#### WORK ITEM
Write out the following listing's lines from the one with "import bpy, bmesh, math, random" to the one with "pinch = abs(math.sin(2 * lat)) ** 1.5", exactly, with both included and no others.

#### AVAILABLE DATA

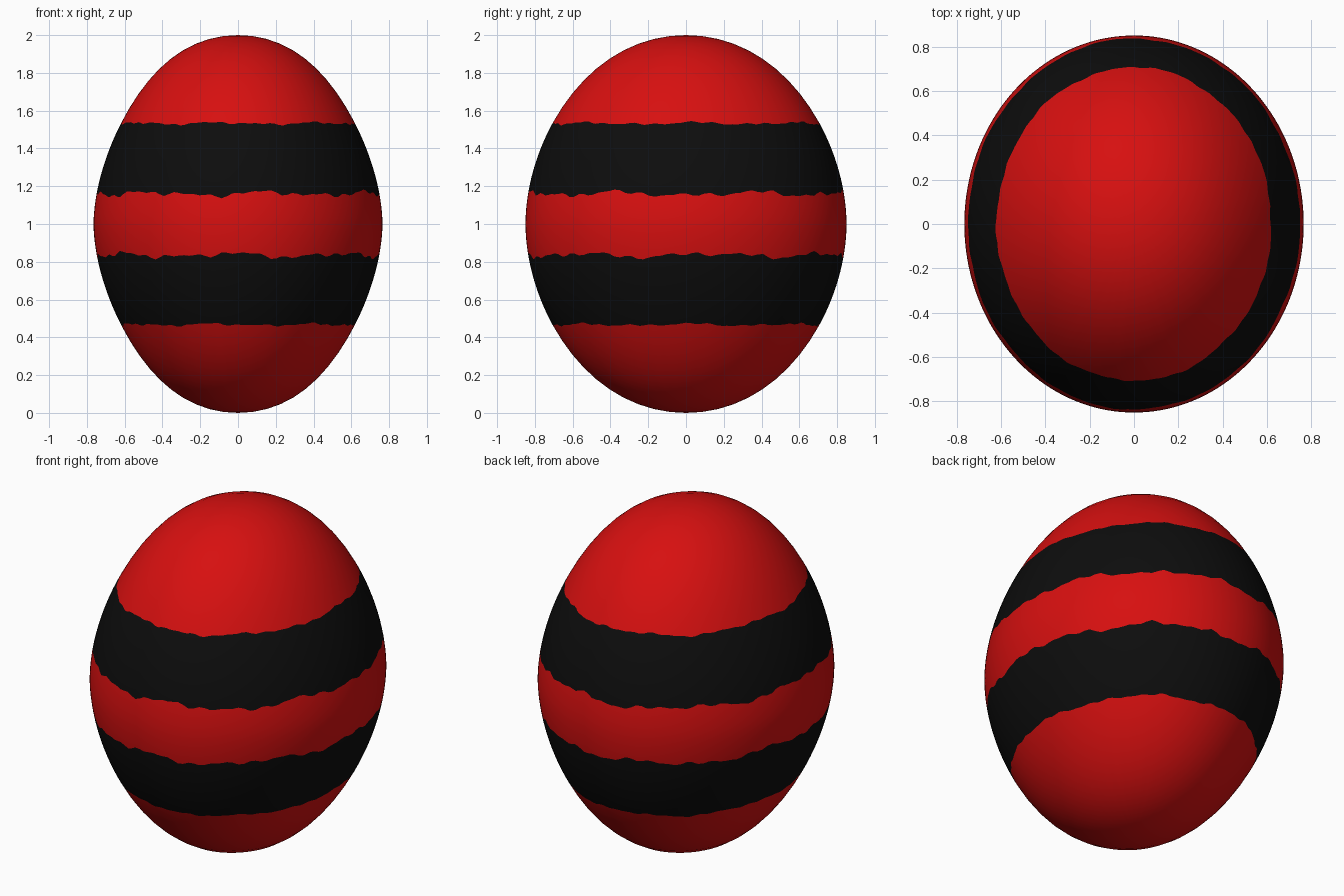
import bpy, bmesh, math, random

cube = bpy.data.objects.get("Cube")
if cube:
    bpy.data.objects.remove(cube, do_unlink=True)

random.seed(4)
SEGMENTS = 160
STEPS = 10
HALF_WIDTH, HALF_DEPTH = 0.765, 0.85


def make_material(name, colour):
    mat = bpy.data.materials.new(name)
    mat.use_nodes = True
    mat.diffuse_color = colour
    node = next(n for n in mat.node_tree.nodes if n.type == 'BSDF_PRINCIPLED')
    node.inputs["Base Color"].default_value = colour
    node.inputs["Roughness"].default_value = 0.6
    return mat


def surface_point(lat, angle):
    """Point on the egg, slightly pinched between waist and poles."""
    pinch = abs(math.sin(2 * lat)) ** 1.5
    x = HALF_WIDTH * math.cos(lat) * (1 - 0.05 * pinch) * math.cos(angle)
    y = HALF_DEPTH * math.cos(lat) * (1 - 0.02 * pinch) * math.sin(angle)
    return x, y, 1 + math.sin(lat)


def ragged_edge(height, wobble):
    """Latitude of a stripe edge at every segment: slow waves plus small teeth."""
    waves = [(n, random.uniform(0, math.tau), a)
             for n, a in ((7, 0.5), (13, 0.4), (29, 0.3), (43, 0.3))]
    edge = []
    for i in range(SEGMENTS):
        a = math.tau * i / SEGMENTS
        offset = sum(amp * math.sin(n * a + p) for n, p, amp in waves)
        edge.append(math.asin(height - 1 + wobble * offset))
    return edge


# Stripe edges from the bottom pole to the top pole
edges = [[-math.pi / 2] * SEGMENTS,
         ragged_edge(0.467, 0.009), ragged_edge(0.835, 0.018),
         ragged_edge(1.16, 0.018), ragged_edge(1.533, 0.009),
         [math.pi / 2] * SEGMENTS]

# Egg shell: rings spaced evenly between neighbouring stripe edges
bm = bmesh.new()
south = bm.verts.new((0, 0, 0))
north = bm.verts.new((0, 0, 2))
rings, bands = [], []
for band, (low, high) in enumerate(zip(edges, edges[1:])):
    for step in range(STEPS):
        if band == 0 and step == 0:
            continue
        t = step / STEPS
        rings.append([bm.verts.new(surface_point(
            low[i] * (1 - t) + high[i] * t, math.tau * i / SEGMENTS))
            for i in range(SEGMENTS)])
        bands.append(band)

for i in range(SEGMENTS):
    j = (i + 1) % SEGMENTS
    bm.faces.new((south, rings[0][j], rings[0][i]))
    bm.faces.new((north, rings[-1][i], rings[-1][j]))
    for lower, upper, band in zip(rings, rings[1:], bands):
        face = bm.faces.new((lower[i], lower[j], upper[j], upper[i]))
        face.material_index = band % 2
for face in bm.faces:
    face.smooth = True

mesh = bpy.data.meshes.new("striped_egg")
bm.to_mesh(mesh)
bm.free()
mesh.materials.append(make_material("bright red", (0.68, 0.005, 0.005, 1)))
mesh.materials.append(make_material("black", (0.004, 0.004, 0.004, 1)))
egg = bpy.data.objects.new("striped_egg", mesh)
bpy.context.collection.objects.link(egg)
--
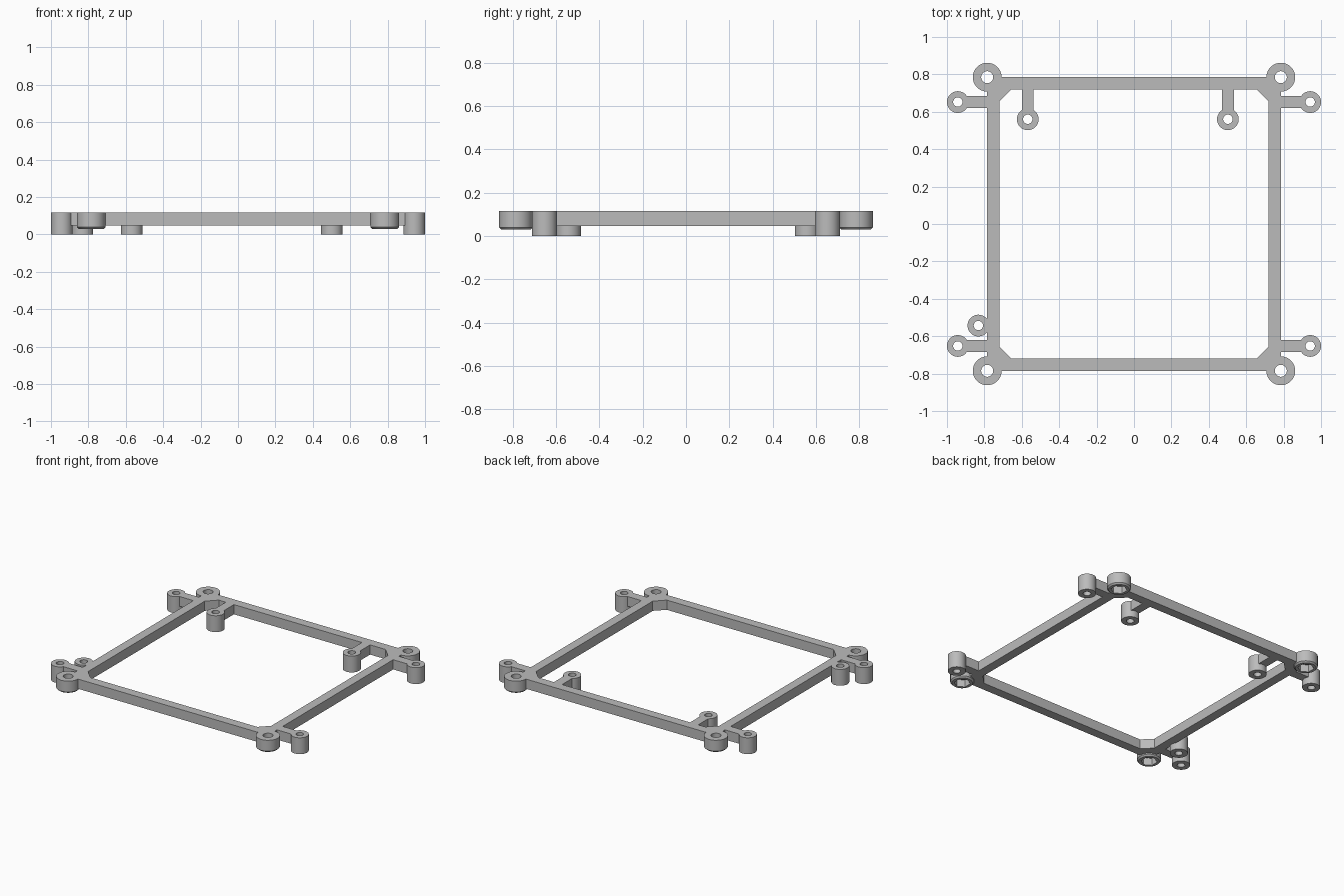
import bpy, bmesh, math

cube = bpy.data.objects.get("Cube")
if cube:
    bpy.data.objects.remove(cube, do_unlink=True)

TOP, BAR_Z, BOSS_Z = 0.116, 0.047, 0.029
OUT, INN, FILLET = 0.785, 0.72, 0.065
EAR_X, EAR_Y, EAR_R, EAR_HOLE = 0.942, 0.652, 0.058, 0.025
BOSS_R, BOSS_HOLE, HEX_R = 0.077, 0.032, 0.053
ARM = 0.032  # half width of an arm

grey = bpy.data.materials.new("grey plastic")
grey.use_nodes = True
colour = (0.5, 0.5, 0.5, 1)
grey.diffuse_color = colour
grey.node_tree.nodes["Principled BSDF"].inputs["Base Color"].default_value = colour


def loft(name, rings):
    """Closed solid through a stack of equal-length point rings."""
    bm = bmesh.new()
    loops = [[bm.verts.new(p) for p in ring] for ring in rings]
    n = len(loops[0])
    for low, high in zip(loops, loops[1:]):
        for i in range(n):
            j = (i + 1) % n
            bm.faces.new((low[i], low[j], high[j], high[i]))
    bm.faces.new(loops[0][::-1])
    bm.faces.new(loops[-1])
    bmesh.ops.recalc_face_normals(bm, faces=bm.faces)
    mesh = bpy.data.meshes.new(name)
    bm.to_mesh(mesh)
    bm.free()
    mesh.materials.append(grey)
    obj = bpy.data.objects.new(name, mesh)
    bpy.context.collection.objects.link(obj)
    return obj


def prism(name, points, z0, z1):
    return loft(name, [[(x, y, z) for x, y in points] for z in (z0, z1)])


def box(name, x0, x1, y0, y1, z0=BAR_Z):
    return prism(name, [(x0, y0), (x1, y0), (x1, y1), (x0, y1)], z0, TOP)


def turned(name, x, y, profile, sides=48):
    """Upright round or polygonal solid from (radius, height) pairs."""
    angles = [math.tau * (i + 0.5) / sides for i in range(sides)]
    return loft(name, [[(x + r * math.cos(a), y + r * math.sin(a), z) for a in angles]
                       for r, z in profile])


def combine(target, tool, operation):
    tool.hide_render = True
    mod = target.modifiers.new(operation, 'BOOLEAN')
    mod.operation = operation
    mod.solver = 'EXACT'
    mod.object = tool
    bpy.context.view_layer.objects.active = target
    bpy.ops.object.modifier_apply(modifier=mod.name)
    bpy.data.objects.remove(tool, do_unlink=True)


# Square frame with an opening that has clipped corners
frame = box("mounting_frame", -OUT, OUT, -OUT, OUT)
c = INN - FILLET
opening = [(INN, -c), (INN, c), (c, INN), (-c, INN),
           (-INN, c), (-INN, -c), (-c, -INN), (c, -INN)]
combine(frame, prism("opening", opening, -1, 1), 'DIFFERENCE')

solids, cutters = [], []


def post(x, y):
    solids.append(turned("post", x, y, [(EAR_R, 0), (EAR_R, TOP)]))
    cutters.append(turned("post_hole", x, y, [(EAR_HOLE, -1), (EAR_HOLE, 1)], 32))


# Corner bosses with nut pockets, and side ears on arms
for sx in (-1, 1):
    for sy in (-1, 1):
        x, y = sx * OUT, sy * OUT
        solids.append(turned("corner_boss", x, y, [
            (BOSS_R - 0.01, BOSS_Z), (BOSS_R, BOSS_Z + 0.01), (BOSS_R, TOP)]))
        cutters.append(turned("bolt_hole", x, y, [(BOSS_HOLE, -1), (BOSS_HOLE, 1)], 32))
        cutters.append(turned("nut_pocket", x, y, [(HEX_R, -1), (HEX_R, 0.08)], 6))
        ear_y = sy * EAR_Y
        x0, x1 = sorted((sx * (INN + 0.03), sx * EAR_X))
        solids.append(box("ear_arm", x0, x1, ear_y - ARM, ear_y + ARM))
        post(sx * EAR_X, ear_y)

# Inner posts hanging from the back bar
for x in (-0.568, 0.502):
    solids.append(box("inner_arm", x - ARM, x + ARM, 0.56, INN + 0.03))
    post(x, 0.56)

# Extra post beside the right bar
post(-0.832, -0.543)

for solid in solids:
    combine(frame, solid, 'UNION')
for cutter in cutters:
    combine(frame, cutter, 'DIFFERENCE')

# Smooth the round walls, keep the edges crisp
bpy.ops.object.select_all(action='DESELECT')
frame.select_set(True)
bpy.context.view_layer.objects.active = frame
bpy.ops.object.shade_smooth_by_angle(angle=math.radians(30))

#### EXPECTED ANSWER
import bpy, bmesh, math, random

cube = bpy.data.objects.get("Cube")
if cube:
    bpy.data.objects.remove(cube, do_unlink=True)

random.seed(4)
SEGMENTS = 160
STEPS = 10
HALF_WIDTH, HALF_DEPTH = 0.765, 0.85


def make_material(name, colour):
    mat = bpy.data.materials.new(name)
    mat.use_nodes = True
    mat.diffuse_color = colour
    node = next(n for n in mat.node_tree.nodes if n.type == 'BSDF_PRINCIPLED')
    node.inputs["Base Color"].default_value = colour
    node.inputs["Roughness"].default_value = 0.6
    return mat


def surface_point(lat, angle):
    """Point on the egg, slightly pinched between waist and poles."""
    pinch = abs(math.sin(2 * lat)) ** 1.5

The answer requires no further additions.